> [Problem details]: In the entries below, find the lines that contain the word "addons" and copy them.

[Stored dataset items]

============================================================

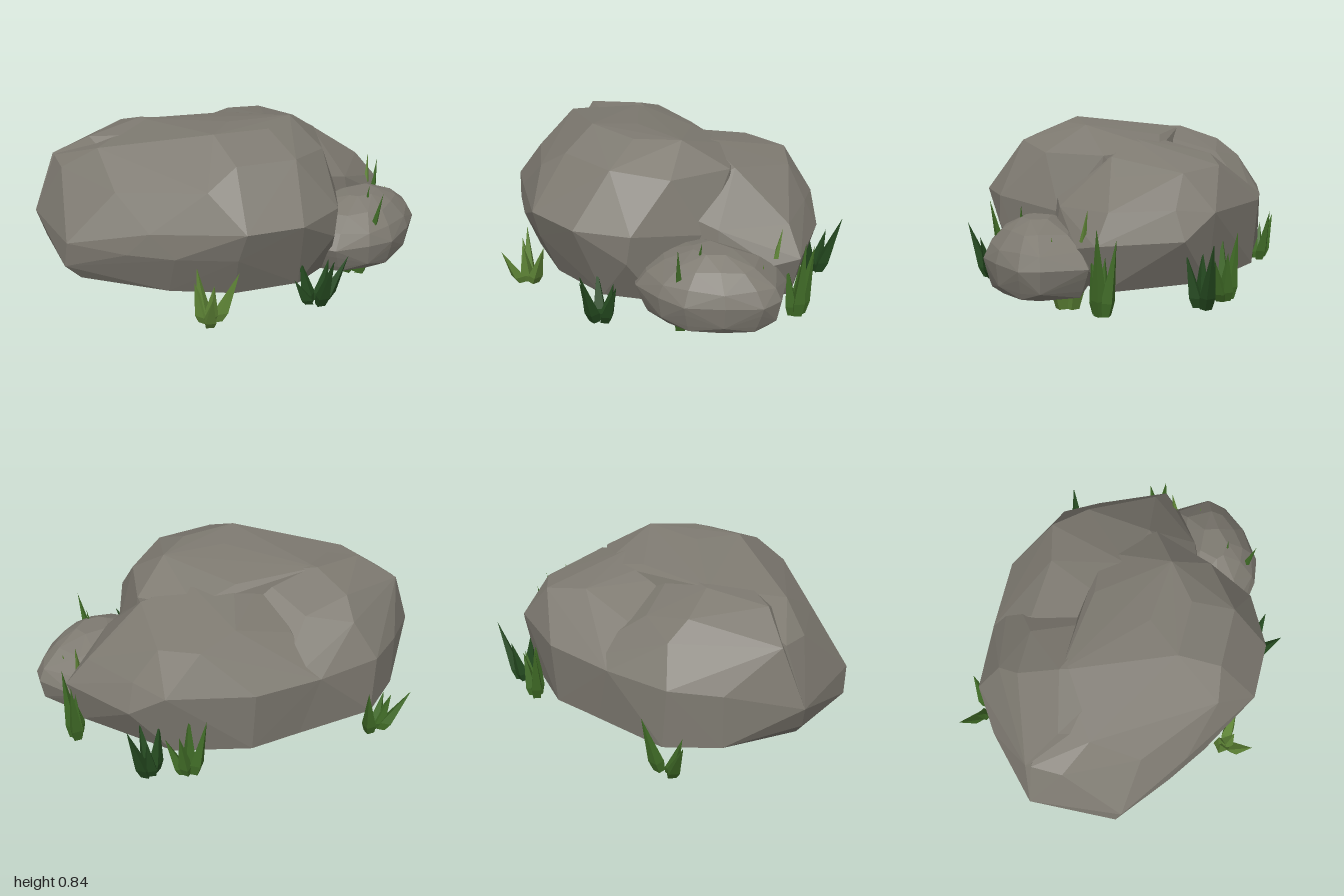
import * as THREE from 'three';
import { mergeGeometries } from 'three/addons/utils/BufferGeometryUtils.js';
import { ConvexGeometry } from 'three/addons/geometries/ConvexGeometry.js';

const mat = (name, color) => Object.assign(new THREE.MeshStandardMaterial({ color }), { name });

// Faceted stone lump spanning a handful of corner points
function stone(name, points, material) {
  const mesh = new THREE.Mesh(new ConvexGeometry(points.map((p) => new THREE.Vector3(...p))), material);
  mesh.name = name;
  return mesh;
}

// Four-sided blade: thick foot, widest low down, tapering to a leaning tip
function blade([bx, bz], [tx, ty, tz], w, turn) {
  const g = new THREE.CylinderGeometry(0, w, 1, 4, 2).toNonIndexed();
  g.rotateY(turn);
  const p = g.attributes.position;
  const widths = [0.75, 1, 0];
  for (let i = 0; i < p.count; i++) {
    const level = Math.round((p.getY(i) + 0.5) * 2);
    const t = [0, 0.18, 1][level];
    const r = Math.hypot(p.getX(i), p.getZ(i)) || 1;
    const s = (widths[level] * w) / r;
    p.setXYZ(i,
      p.getX(i) * s + bx + (tx - bx) * t,
      0.005 + (ty - 0.005) * t,
      p.getZ(i) * s + bz + (tz - bz) * t);
  }
  g.computeVertexNormals();
  return g;
}

// Tuft: blades fan out from a shared root towards the given tips
function tuft(name, [x, z], tips, material, w = 0.038) {
  const blades = tips.map((tip, i) =>
    blade([x + (tip[0] - x) * 0.3, z + (tip[2] - z) * 0.3], tip, w, i * 0.7));
  const mesh = new THREE.Mesh(mergeGeometries(blades), material);
  mesh.name = name;
  return mesh;
}

export function createModel() {
  const group = new THREE.Group();
  group.name = 'rockWithGrass';
  const rock = mat('grey stone', 0x7e7a71);
  const dark = mat('dark grass', 0x24491f);
  const mid = mat('green grass', 0x3f6a26);
  const light = mat('light grass', 0x5e8436);

  // Boulder, front lobe; its back corners sink into the two rear lobes
  group.add(stone('boulderFront', [
    [-0.88, 0.12, 0.15], [-0.5, 0.1, 0.42], [-0.2, 0.09, 0.55], [0.15, 0.08, 0.56], [0.4, 0.08, 0.42], [0.55, 0.08, 0.1],
    [-0.96, 0.2, -0.25], [-0.96, 0.2, 0.15], [-1, 0.33, -0.3], [-0.95, 0.34, 0.18], [-0.9, 0.12, -0.2],
    [-0.7, 0.32, 0.38], [-0.5, 0.32, 0.52], [-0.22, 0.32, 0.65], [0.12, 0.32, 0.65], [0.34, 0.32, 0.58],
    [-0.2, 0.48, 0.71], [0.1, 0.47, 0.71], [0.36, 0.47, 0.57], [-0.6, 0.44, 0.44], [0.53, 0.42, 0.22],
    [-0.7, 0.59, 0.22], [-0.33, 0.65, 0.53], [-0.17, 0.75, 0.5], [0.15, 0.74, 0.5], [0.39, 0.7, 0.32],
    [-0.2, 0.845, 0.28], [0.1, 0.835, 0.28], [0.29, 0.835, 0.13], [-0.05, 0.835, 0.1], [0.5, 0.7, 0],
    [-0.88, 0.62, -0.14], [-0.88, 0.63, -0.3], [-0.71, 0.735, -0.04], [-0.4, 0.78, -0.27], [0.05, 0.77, -0.22],
    [0.3, 0.72, -0.25], [0.3, 0.13, -0.45], [-0.6, 0.13, -0.4],
  ], rock));

  // Boulder, right rear lobe
  group.add(stone('boulderBackRight', [
    [0.22, 0.46, -0.75], [0.22, 0.13, -0.72], [-0.15, 0.44, -0.745], [-0.15, 0.12, -0.71], [-0.1, 0.61, -0.53],
    [0.2, 0.69, -0.5], [0.42, 0.655, -0.56], [0.57, 0.63, -0.4], [0.61, 0.45, -0.56], [0.56, 0.1, -0.52],
    [0.7, 0.47, -0.38], [0.75, 0.33, -0.43], [0.93, 0.33, -0.04], [0.86, 0.1, -0.06], [0.82, 0.47, -0.08],
    [0.84, 0.3, 0.07], [0.62, 0.61, -0.08], [0.5, 0.08, 0.15], [0.5, 0.695, -0.04], [0.25, 0.77, -0.1],
    [0, 0.775, -0.1], [-0.2, 0.74, -0.1], [-0.3, 0.2, 0], [0.3, 0.55, 0.3], [0.6, 0.46, 0.2], [0.62, 0.3, 0.22],
  ], rock));

  // Boulder, left rear lobe
  group.add(stone('boulderBackLeft', [
    [-0.5, 0.44, -0.72], [-0.48, 0.13, -0.73], [-0.15, 0.44, -0.745], [0.1, 0.42, -0.73], [0, 0.12, -0.71],
    [-0.72, 0.42, -0.57], [-0.72, 0.14, -0.57], [-1, 0.33, -0.3], [-0.96, 0.2, -0.25], [-0.9, 0.12, -0.2],
    [-0.88, 0.63, -0.33], [-0.42, 0.62, -0.61], [-0.45, 0.71, -0.49], [-0.2, 0.66, -0.5], [-0.71, 0.745, -0.2],
    [-0.4, 0.785, -0.28], [-0.1, 0.77, -0.15], [-0.3, 0.78, 0.05], [-0.6, 0.6, 0.1], [-0.85, 0.12, 0.1],
    [0.1, 0.5, -0.3], [-0.2, 0.3, 0.2],
  ], rock));

  // Small stone: one outline scaled into stacked rings, its inner end buried in the boulder
  const outline = [[0.37, 0.55], [0.55, 0.58], [0.7, 0.56], [0.86, 0.45], [0.98, 0.31], [1, 0.2],
    [0.88, 0], [0.75, 0.01], [0.35, 0.03], [0.15, 0.2], [0.24, 0.43]];
  const rings = [[0.07, 0.84], [0.11, 0.94], [0.17, 0.99], [0.22, 1], [0.29, 0.91], [0.365, 0.64], [0.415, 0.25]];
  const small = [];
  rings.forEach(([y, s], j) => outline.forEach(([x, z], i) => {
    const k = s * (j === 3 ? 1 : 1 - 0.03 * ((i * 3 + j * 2 + (i % 2)) % 3));
    small.push([0.66 + (x - 0.66) * k, y - 0.008 * ((i + j) % 2) * (j > 0), 0.31 + (z - 0.31) * k]);
  }));
  group.add(stone('smallStone', small, rock));

  // Grass tufts around the foot of the stones
  group.add(
    tuft('frontLeftTuft', [-0.37, 0.62],
      [[-0.41, 0.29, 0.58], [-0.21, 0.25, 0.64], [-0.43, 0.22, 0.6], [-0.4, 0.21, 0.77], [-0.35, 0.22, 0.66]], light),
    tuft('frontTuft', [0.21, 0.64],
      [[0.14, 0.24, 0.59], [0.23, 0.3, 0.79], [0.37, 0.25, 0.68], [0.08, 0.16, 0.66], [0.29, 0.22, 0.62]], dark),
    tuft('rightBackTuft', [0.67, -0.51],
      [[0.82, 0.34, -0.57], [0.7, 0.27, -0.43], [0.62, 0.28, -0.5], [0.72, 0.24, -0.57]], dark),
    tuft('backTuft', [0.51, -0.6],
      [[0.44, 0.33, -0.66], [0.5, 0.34, -0.585], [0.57, 0.25, -0.62], [0.62, 0.22, -0.56]], mid),
    tuft('backLeftTuft', [-0.5, -0.72],
      [[-0.67, 0.24, -0.81], [-0.41, 0.3, -0.8], [-0.58, 0.2, -0.7], [-0.6, 0.2, -0.74]], mid),
    tuft('rightTuft', [0.9, -0.06],
      [[0.95, 0.42, -0.05], [0.94, 0.37, -0.14], [0.87, 0.3, -0.01], [0.9, 0.28, -0.08]], mid, 0.038),
    tuft('smallStoneFrontTuft', [0.55, 0.41],
      [[0.64, 0.49, 0.54], [0.65, 0.47, 0.38], [0.45, 0.25, 0.42], [0.62, 0.3, 0.44]], mid, 0.042),
    tuft('smallStoneBackTuft', [0.78, 0.13],
      [[0.85, 0.49, 0.01], [0.78, 0.38, 0.2], [0.87, 0.36, 0.18], [0.7, 0.3, 0.12]], light, 0.042),
  );
  return group;
}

============================================================

> [Answer for the task]:
import { mergeGeometries } from 'three/addons/utils/BufferGeometryUtils.js';
import { ConvexGeometry } from 'three/addons/geometries/ConvexGeometry.js';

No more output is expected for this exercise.